#### Dataset records:
══════════
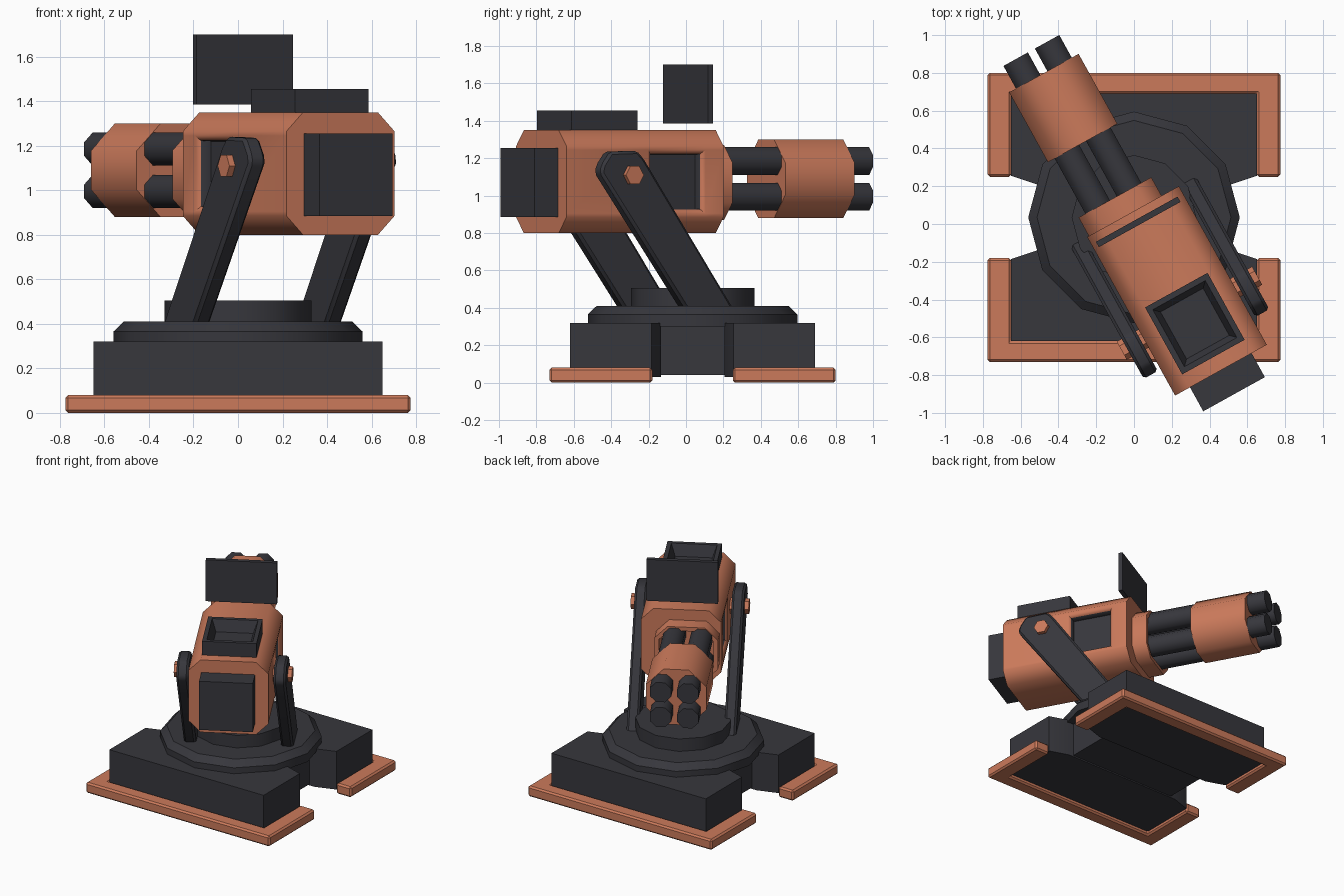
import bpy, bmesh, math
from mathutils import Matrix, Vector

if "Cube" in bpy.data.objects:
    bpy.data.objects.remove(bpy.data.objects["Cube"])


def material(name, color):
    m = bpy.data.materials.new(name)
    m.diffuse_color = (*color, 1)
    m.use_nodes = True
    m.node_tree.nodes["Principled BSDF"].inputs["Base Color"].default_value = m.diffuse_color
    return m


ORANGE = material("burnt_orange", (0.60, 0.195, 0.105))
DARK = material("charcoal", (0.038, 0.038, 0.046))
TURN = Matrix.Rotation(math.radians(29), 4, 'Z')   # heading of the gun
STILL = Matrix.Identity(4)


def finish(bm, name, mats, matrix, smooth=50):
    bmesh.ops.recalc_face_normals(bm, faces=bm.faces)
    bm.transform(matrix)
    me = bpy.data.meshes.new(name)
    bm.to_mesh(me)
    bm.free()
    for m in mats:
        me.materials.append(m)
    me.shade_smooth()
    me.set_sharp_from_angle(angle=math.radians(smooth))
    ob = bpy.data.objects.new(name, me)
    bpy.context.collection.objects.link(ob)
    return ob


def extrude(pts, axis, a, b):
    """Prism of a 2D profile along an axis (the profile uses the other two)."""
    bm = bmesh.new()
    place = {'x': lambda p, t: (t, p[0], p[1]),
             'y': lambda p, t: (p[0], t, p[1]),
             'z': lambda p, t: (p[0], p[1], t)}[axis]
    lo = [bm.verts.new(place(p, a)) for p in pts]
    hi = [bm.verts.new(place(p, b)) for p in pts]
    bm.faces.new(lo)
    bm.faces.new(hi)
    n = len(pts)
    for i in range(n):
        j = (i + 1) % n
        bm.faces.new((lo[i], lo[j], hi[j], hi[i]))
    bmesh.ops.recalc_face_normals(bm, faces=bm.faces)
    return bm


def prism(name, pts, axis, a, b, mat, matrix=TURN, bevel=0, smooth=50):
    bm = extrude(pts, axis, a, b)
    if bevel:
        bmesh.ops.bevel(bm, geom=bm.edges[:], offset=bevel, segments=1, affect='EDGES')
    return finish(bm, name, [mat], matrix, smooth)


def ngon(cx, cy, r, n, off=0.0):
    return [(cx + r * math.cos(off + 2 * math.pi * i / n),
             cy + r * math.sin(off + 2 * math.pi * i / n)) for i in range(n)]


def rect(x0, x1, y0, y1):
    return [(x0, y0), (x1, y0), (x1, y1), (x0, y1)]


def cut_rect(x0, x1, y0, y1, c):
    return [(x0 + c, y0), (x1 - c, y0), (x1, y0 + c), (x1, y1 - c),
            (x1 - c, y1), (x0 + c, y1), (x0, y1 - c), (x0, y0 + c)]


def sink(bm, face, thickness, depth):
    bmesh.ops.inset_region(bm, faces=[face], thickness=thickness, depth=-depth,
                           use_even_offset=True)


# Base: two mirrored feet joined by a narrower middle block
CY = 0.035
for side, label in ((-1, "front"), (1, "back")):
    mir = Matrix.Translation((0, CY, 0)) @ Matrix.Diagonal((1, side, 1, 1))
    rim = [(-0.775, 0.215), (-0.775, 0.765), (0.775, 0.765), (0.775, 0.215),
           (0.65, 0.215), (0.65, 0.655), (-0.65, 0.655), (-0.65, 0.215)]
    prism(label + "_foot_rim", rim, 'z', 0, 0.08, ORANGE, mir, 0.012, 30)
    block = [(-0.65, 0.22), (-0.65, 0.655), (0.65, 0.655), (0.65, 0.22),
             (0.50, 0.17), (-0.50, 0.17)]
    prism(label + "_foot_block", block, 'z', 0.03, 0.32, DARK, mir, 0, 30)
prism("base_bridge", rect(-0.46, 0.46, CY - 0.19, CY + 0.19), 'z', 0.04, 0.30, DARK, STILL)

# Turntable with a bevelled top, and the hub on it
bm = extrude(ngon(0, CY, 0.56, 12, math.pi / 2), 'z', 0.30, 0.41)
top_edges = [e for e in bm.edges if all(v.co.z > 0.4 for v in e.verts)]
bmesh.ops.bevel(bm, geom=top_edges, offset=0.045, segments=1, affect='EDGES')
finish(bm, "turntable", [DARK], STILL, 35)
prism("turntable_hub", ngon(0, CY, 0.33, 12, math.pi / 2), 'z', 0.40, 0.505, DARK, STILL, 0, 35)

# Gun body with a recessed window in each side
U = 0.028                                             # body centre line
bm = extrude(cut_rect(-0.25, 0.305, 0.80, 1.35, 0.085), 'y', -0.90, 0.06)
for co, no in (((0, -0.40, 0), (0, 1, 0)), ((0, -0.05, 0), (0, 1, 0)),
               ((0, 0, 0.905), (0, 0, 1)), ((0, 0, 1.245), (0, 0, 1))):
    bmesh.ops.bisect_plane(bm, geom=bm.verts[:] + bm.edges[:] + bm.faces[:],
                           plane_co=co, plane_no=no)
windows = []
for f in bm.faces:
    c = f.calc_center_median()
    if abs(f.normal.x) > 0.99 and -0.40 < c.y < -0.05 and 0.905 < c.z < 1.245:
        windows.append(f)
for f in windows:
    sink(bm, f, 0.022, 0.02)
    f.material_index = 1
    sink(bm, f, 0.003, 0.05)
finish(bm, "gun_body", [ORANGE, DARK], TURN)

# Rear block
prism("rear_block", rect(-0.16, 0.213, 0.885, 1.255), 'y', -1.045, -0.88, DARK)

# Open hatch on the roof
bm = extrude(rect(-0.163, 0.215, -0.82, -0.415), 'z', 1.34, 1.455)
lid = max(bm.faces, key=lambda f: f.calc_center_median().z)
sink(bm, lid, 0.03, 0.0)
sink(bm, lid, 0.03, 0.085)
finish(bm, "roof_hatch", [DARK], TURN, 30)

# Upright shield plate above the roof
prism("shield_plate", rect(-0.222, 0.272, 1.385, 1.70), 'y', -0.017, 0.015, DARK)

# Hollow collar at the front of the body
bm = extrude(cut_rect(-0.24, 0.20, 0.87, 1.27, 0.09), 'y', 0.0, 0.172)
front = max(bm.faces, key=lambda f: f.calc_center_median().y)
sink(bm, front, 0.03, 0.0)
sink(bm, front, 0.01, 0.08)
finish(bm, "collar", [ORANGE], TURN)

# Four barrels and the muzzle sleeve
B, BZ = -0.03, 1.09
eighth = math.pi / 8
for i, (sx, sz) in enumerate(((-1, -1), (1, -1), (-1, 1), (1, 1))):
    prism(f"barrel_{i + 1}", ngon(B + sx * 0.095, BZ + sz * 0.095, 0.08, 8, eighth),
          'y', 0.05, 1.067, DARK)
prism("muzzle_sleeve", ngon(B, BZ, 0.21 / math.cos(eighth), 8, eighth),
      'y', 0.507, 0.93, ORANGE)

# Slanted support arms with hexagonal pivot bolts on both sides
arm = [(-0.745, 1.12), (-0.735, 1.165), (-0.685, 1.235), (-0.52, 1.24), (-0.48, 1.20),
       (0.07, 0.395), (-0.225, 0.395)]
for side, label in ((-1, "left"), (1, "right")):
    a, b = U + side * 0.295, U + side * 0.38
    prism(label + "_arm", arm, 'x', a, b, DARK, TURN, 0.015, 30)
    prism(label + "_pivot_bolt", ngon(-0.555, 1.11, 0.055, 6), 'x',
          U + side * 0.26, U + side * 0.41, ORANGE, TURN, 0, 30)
══════════
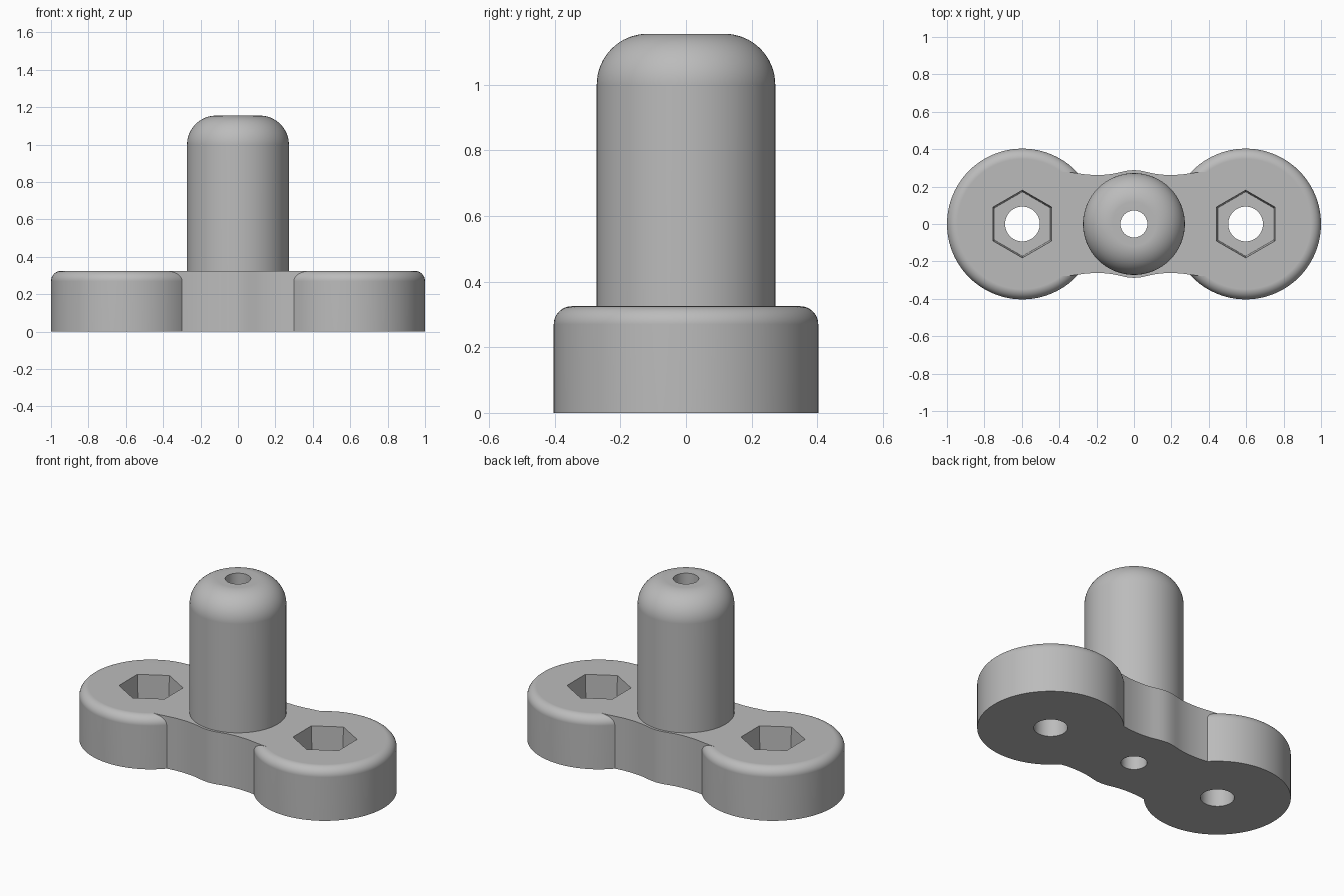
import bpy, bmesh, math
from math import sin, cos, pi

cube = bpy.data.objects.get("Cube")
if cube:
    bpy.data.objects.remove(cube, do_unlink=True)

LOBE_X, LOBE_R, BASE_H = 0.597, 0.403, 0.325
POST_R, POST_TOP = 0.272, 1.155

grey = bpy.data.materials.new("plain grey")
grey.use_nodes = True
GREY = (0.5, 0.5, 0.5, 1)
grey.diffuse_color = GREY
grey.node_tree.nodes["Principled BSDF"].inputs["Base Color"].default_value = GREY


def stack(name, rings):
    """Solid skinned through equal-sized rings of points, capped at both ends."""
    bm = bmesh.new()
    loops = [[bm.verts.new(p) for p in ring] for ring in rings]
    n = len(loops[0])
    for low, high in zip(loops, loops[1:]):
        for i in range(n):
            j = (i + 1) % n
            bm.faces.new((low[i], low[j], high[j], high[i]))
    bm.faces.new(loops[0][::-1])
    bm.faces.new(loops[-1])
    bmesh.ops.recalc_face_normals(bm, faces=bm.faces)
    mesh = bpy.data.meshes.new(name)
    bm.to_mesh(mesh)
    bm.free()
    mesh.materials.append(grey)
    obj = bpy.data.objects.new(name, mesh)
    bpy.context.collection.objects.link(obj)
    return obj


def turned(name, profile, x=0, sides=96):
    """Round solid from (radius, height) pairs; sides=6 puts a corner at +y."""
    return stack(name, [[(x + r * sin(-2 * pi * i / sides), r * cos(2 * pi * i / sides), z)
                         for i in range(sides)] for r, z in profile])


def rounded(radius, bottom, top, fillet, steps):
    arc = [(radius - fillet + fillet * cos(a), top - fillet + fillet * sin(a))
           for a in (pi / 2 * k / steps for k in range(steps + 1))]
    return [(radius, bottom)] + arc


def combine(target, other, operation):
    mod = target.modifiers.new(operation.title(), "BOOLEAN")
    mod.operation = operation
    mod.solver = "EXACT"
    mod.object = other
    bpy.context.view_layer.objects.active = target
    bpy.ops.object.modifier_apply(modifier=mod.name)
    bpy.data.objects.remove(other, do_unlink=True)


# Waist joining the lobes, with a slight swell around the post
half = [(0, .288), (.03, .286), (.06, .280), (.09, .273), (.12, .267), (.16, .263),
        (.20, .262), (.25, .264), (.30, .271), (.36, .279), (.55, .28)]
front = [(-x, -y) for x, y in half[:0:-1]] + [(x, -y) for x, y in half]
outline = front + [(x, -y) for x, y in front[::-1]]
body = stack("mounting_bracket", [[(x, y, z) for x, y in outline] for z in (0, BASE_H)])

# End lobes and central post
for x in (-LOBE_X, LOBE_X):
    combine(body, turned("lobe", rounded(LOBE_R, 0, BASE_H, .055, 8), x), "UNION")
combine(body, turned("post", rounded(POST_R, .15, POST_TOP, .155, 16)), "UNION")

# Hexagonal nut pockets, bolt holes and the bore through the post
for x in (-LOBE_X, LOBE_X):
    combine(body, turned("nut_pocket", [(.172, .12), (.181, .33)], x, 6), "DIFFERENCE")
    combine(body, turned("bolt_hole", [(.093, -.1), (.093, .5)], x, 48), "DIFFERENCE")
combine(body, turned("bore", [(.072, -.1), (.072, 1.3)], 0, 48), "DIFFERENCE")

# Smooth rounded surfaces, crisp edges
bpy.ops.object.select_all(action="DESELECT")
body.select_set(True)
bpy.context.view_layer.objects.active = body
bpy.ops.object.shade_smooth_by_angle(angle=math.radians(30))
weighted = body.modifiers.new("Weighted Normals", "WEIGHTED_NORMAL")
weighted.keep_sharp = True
══════════
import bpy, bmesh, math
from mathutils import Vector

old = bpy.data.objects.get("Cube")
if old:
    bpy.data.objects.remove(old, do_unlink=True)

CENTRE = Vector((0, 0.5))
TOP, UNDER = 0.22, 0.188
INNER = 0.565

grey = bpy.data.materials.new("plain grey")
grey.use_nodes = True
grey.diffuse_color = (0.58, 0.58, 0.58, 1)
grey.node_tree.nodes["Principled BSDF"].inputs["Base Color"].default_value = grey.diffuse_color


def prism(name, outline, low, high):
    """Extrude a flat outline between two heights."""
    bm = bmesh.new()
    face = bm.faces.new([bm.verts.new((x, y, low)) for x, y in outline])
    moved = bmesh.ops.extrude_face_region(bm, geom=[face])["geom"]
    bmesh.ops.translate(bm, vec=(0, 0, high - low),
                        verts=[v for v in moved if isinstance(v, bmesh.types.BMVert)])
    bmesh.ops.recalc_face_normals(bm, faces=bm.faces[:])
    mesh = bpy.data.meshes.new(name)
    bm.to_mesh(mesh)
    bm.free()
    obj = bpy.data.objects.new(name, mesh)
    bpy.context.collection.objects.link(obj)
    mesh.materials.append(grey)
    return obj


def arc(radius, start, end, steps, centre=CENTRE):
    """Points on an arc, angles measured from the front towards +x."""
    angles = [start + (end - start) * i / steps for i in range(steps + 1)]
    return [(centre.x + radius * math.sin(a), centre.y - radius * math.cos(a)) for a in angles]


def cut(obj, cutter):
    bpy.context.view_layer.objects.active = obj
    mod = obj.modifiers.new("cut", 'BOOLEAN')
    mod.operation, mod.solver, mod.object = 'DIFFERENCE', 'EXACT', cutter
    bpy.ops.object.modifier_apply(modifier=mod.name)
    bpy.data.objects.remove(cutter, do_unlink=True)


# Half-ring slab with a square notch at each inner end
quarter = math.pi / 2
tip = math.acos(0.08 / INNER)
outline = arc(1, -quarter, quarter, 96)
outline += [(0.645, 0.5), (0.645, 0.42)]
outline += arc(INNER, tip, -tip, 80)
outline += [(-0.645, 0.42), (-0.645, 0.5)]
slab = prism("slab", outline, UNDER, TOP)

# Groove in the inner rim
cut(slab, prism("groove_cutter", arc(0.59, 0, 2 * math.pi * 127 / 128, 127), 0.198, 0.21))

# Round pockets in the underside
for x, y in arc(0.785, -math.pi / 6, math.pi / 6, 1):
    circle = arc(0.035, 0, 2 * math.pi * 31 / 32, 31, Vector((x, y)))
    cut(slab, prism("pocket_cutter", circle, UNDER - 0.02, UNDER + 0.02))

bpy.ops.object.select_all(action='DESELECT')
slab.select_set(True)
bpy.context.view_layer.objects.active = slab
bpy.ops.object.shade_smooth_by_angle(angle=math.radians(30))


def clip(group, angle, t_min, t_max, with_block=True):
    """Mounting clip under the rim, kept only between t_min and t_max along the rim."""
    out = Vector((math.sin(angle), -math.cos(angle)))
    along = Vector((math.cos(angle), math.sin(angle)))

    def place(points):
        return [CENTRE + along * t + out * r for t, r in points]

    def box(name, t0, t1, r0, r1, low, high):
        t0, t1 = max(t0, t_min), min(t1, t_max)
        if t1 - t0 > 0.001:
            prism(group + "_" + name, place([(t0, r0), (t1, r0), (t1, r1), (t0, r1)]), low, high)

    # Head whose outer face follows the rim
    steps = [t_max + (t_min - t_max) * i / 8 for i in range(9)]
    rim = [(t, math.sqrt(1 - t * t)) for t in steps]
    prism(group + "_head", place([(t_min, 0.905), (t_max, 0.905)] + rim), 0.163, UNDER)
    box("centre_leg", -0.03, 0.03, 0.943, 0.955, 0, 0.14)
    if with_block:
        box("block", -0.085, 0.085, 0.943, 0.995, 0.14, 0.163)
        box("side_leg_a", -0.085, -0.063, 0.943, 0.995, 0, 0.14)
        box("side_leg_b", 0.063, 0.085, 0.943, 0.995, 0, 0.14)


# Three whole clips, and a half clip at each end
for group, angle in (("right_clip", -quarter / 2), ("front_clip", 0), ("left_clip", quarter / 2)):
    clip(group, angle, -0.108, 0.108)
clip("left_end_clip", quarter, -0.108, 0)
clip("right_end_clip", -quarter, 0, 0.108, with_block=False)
══════════
#### Brief:
Repeat, word for word, the lines above between the line holding "out = Vector((math.sin(angle), -math.cos(angle)))" and the line holding "# Head whose outer face follows the rim", inclusive; omit everything else.

#### Exercise solution:
    out = Vector((math.sin(angle), -math.cos(angle)))
    along = Vector((math.cos(angle), math.sin(angle)))

    def place(points):
        return [CENTRE + along * t + out * r for t, r in points]

    def box(name, t0, t1, r0, r1, low, high):
        t0, t1 = max(t0, t_min), min(t1, t_max)
        if t1 - t0 > 0.001:
            prism(group + "_" + name, place([(t0, r0), (t1, r0), (t1, r1), (t0, r1)]), low, high)

    # Head whose outer face follows the rim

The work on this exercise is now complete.